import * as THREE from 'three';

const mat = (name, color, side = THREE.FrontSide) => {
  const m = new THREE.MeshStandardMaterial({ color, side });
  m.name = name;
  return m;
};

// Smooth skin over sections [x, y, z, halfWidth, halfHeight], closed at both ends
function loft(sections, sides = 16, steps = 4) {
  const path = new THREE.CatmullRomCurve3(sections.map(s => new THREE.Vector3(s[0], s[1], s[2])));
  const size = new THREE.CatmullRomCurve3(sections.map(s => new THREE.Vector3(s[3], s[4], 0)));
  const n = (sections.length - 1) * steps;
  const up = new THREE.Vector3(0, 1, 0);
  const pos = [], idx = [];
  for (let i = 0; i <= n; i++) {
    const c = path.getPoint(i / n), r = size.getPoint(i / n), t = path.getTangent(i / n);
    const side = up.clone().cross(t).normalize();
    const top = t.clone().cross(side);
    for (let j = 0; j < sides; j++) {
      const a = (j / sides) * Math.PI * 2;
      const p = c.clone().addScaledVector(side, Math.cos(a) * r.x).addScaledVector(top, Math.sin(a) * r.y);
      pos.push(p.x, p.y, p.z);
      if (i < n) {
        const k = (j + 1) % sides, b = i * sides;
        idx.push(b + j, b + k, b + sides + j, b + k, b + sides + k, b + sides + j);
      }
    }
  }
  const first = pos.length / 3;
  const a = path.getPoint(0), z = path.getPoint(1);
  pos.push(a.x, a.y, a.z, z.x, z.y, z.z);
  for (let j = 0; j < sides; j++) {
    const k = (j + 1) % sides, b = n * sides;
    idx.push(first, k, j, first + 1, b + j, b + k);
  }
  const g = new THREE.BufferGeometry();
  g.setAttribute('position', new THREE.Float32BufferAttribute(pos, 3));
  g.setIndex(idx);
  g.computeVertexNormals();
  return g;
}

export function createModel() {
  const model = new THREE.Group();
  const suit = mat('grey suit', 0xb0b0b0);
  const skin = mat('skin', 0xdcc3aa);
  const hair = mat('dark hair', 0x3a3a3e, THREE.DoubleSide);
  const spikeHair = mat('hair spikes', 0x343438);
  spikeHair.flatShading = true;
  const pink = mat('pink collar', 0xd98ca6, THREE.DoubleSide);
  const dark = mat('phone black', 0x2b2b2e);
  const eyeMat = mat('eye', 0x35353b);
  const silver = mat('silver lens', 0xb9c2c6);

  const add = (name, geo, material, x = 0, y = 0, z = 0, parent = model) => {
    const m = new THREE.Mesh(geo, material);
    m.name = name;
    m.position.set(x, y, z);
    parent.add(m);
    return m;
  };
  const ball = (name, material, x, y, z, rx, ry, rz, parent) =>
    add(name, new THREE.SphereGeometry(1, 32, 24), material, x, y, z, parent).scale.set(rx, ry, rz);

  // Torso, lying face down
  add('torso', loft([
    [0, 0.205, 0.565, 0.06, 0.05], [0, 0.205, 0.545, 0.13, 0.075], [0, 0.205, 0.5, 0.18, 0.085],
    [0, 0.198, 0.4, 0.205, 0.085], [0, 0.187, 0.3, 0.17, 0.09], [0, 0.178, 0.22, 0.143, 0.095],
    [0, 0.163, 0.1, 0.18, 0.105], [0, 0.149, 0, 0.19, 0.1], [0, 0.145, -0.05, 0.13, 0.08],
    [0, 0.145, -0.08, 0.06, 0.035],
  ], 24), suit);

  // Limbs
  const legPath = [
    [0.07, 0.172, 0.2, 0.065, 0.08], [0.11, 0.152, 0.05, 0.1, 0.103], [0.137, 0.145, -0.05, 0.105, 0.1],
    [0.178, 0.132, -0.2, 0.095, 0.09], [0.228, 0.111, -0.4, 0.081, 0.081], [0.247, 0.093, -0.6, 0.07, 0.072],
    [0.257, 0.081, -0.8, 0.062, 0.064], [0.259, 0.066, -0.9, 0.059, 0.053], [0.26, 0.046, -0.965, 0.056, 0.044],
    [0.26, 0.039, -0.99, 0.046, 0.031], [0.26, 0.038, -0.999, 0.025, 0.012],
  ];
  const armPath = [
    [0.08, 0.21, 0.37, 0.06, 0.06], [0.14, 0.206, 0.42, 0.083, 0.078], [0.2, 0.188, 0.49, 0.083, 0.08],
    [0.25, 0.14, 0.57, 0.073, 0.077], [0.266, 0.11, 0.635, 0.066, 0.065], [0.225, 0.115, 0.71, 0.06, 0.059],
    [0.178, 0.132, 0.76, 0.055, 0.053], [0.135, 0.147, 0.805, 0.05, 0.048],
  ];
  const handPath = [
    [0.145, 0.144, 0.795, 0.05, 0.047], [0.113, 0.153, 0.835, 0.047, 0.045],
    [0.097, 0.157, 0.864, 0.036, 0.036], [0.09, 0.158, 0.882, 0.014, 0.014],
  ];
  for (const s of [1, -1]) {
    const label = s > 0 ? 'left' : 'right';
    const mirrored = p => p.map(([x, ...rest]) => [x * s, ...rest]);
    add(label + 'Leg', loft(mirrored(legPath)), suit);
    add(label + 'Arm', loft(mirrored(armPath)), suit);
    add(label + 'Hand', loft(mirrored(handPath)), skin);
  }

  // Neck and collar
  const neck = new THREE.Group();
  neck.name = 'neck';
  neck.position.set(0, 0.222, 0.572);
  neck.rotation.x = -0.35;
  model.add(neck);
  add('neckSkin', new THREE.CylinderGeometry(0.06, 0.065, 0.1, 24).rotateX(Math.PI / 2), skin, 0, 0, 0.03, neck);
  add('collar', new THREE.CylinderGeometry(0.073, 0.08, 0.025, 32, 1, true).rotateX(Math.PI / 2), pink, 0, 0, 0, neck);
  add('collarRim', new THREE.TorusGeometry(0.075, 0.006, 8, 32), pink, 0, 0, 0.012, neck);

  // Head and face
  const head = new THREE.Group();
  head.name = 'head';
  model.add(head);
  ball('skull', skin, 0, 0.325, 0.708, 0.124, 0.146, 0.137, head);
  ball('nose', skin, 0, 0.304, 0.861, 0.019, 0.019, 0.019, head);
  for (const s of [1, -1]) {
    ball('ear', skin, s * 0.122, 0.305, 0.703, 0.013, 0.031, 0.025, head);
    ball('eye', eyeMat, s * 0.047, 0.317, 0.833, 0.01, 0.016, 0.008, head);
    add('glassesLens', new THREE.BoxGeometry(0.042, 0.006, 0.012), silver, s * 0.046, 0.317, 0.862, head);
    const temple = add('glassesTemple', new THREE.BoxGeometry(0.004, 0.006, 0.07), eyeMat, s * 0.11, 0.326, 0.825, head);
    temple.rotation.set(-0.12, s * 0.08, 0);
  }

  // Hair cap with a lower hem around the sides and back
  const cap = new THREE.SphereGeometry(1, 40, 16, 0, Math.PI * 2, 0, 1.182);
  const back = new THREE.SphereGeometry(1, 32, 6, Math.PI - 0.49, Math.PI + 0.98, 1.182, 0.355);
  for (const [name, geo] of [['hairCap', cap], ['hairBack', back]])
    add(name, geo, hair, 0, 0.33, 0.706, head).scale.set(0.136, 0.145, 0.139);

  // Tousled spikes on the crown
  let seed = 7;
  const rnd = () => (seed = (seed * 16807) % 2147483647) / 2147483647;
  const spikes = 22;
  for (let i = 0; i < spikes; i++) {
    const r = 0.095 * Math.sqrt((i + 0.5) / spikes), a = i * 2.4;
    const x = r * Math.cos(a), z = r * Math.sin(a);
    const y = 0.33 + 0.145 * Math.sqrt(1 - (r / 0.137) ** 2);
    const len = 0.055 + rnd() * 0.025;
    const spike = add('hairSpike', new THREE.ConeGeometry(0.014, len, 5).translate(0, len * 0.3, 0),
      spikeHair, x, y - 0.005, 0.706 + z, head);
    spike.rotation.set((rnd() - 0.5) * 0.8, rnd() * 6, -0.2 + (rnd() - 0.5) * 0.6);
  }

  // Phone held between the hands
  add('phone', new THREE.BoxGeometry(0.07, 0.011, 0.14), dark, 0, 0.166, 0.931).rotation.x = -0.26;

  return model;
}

Your assignment » Copy the material above word for word, taking the first line, the line containing "const path = new", and every line between them, and nothing else.

Output below »
import * as THREE from 'three';

const mat = (name, color, side = THREE.FrontSide) => {
  const m = new THREE.MeshStandardMaterial({ color, side });
  m.name = name;
  return m;
};

// Smooth skin over sections [x, y, z, halfWidth, halfHeight], closed at both ends
function loft(sections, sides = 16, steps = 4) {
  const path = new THREE.CatmullRomCurve3(sections.map(s => new THREE.Vector3(s[0], s[1], s[2])));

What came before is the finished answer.